Over the next few months, LOCAD-PTS and standard culture methods will be used to investigate different parts of ISS. "A second-generation of LOCAD-PTS cartridges for the specific detection of fungi are scheduled to launch to ISS on Space Shuttle STS-123," says Anthony T. Lyons, LOCAD-PTS project manager at Marshall, the NASA center that has overseen the project since its inception and supervised getting the equipment spaceflight-ready. "With each generation of cartridges, we are getting more and more specific in what we detect. Our ultimate aim is to provide the crew with a selection of cartridges for the detection of a wide variety of target compounds, biological and chemical both inside and outside the spacecraft—something that would be especially important for long-duration missions to the Moon or to Mars."

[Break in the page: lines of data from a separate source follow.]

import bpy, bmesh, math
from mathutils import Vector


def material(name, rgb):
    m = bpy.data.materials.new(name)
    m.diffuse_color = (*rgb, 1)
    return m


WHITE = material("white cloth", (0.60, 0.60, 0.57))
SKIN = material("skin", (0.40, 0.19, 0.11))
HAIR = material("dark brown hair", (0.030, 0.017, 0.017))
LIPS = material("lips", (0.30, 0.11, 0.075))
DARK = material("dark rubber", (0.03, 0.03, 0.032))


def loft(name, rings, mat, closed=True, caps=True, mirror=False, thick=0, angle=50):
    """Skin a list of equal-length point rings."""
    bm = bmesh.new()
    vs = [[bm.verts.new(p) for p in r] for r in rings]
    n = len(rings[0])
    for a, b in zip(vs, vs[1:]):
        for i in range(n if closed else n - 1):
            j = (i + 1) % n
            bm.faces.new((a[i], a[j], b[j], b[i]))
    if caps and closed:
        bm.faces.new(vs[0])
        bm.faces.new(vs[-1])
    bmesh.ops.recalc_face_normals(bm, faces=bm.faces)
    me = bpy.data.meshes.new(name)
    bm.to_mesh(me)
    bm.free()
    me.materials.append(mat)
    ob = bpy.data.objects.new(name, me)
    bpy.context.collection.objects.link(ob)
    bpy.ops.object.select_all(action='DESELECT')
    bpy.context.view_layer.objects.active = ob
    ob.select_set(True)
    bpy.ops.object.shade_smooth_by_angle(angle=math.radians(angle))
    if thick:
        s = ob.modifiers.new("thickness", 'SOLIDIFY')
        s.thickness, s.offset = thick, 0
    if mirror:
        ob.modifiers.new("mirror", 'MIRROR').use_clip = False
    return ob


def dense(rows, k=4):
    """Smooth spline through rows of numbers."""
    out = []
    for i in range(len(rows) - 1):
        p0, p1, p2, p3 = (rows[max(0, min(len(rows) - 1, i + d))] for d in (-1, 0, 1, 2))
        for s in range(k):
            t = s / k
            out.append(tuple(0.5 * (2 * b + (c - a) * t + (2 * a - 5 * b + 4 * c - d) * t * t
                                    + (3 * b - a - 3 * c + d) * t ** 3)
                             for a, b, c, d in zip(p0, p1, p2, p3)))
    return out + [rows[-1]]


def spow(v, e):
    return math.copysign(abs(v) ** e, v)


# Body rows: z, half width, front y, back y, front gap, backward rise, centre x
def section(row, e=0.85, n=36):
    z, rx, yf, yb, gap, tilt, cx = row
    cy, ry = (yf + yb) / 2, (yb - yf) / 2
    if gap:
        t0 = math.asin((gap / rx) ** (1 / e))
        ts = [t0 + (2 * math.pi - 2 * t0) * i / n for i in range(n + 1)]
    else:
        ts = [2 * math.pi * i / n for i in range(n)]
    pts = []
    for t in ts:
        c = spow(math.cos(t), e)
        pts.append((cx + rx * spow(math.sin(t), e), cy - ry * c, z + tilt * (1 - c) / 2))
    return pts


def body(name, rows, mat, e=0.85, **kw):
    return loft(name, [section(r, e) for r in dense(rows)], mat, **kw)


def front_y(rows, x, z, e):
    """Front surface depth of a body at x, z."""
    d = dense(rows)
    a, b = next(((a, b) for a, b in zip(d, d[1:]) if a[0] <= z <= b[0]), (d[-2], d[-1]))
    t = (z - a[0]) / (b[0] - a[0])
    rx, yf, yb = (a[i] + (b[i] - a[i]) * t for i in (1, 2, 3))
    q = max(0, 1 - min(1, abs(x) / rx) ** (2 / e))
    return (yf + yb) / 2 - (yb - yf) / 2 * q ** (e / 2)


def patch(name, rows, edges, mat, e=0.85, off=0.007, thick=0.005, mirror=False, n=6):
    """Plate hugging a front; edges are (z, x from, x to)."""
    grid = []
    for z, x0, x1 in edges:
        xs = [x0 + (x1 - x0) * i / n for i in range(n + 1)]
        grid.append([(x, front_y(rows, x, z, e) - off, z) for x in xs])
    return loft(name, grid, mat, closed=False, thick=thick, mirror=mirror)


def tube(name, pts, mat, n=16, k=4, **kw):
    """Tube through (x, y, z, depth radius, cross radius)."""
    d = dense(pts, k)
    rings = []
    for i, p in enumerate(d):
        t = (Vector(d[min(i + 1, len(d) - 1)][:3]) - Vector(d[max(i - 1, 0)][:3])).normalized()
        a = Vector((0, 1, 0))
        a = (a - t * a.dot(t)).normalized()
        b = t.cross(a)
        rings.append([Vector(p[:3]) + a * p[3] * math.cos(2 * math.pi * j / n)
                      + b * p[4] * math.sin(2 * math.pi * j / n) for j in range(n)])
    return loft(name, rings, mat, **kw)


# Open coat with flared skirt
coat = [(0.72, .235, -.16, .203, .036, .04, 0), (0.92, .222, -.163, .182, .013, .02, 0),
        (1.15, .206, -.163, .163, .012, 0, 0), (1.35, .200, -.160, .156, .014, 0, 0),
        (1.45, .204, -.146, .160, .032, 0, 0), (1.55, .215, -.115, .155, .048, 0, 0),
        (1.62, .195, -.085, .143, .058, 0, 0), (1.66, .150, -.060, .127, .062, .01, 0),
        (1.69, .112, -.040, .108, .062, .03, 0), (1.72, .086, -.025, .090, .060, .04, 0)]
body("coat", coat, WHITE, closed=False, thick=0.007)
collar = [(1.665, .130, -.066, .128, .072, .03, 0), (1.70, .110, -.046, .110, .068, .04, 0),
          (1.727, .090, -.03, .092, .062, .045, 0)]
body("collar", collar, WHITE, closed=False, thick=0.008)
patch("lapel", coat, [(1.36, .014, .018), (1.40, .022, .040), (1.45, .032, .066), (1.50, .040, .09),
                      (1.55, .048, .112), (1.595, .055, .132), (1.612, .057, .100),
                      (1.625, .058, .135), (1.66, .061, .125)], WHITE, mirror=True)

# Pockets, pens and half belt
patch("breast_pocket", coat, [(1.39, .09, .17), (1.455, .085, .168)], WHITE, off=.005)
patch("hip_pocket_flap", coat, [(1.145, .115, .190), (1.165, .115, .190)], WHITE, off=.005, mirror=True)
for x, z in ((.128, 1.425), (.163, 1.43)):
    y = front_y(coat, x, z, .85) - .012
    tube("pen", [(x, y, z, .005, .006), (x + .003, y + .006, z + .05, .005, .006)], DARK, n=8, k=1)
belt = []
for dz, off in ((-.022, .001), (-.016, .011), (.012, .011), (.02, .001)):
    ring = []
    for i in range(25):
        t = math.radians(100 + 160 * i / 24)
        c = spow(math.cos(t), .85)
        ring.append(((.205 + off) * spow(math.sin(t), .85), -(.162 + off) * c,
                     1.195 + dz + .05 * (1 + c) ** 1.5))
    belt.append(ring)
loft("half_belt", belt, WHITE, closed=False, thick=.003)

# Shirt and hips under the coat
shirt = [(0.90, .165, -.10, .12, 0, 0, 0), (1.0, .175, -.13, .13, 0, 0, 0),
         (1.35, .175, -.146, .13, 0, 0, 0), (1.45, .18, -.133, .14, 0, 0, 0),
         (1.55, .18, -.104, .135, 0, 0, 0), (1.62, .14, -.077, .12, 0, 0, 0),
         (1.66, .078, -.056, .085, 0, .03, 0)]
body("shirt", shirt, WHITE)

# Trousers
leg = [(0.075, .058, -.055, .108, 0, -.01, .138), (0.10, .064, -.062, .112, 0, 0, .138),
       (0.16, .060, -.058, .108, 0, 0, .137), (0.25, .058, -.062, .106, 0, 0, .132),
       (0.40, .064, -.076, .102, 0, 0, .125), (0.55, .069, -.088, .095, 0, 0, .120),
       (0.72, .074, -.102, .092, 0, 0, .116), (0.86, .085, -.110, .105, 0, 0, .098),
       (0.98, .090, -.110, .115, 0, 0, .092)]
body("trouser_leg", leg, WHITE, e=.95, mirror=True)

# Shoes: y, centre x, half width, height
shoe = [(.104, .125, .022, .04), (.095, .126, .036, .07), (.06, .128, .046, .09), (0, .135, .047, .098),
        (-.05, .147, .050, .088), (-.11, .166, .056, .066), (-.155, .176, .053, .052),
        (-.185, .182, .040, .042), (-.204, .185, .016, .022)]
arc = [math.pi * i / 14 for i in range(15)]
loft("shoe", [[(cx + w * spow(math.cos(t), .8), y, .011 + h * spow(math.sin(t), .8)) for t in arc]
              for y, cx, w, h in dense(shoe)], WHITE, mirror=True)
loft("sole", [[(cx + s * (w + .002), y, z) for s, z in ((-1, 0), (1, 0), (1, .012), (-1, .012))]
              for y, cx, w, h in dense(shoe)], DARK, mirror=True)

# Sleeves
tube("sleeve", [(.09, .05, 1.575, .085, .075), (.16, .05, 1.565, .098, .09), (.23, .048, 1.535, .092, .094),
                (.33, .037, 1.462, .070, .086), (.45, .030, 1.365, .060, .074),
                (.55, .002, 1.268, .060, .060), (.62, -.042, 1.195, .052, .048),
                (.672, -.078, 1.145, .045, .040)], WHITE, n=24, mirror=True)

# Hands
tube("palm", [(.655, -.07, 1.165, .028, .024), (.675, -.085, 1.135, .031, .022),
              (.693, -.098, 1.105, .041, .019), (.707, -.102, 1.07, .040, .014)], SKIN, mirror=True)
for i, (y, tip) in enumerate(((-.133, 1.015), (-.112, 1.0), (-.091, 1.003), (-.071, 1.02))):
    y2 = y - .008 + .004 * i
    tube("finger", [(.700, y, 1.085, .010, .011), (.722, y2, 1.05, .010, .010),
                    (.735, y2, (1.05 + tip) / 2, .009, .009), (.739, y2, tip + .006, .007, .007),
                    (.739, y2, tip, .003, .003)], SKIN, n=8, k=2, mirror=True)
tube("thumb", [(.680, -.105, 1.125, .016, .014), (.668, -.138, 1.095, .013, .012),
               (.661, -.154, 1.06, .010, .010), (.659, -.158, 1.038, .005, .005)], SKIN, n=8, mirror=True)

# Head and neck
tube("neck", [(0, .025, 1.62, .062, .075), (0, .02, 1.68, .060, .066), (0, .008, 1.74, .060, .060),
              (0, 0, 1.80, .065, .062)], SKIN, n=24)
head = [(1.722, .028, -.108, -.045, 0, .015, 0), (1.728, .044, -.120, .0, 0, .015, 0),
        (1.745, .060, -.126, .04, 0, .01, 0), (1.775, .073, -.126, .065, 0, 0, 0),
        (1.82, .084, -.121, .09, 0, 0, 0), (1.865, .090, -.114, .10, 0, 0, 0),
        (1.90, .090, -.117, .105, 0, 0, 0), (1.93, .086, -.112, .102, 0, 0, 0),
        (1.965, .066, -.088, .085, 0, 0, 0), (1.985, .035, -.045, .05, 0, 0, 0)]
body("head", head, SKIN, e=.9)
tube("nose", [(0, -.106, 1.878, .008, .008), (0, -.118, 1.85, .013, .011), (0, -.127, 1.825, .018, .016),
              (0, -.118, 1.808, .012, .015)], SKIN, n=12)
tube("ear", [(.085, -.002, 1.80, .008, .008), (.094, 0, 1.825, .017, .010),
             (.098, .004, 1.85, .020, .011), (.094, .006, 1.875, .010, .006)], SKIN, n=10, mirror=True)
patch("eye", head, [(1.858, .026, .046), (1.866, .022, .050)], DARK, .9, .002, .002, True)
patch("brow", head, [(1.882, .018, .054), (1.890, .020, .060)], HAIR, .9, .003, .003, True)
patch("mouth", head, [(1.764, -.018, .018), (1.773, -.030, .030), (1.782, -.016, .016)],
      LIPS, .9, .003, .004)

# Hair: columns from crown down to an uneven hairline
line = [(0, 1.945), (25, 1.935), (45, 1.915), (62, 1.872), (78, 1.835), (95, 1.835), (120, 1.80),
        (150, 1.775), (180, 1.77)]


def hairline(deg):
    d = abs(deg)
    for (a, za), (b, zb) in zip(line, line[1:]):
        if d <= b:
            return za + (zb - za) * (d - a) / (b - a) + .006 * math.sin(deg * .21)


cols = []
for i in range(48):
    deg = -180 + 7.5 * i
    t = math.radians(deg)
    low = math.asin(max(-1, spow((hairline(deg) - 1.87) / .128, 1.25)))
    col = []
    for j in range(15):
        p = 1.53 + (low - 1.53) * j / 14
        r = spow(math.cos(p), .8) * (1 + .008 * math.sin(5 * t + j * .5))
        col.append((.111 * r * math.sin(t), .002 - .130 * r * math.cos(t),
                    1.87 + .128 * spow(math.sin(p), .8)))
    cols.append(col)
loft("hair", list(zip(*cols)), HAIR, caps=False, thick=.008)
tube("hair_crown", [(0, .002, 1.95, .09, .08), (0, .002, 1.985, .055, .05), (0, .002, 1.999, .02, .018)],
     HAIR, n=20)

My only question here is, if they have all these cartridges designed to check for specific things, how will they test for the things they don't know about, like (drawing on my vast knowledge gleaned from old Star Trek episodes) silicone-based lifeforms, or crystalline structures that will grow to eat Tokyo when brought back into our oxygen-nitrogen atmosphere? Or tribbles. Will they have a tribble-detection cartridge? Ahh, you're right. They won't need a tribble-detection cartridge, since the astronauts could actually see said tribbles eating their quadrotriticale. What NASA's worried about is fungi or chemicals that will eat their wires, or their astronauts. Sounds like they're on the right path with this little pocket-lab. I would still feel more comfortable, though, if I knew they had a plan for saving Tokyo, and I'd really like it if their Tokyo-saving device could fit easily into my purse. The small one.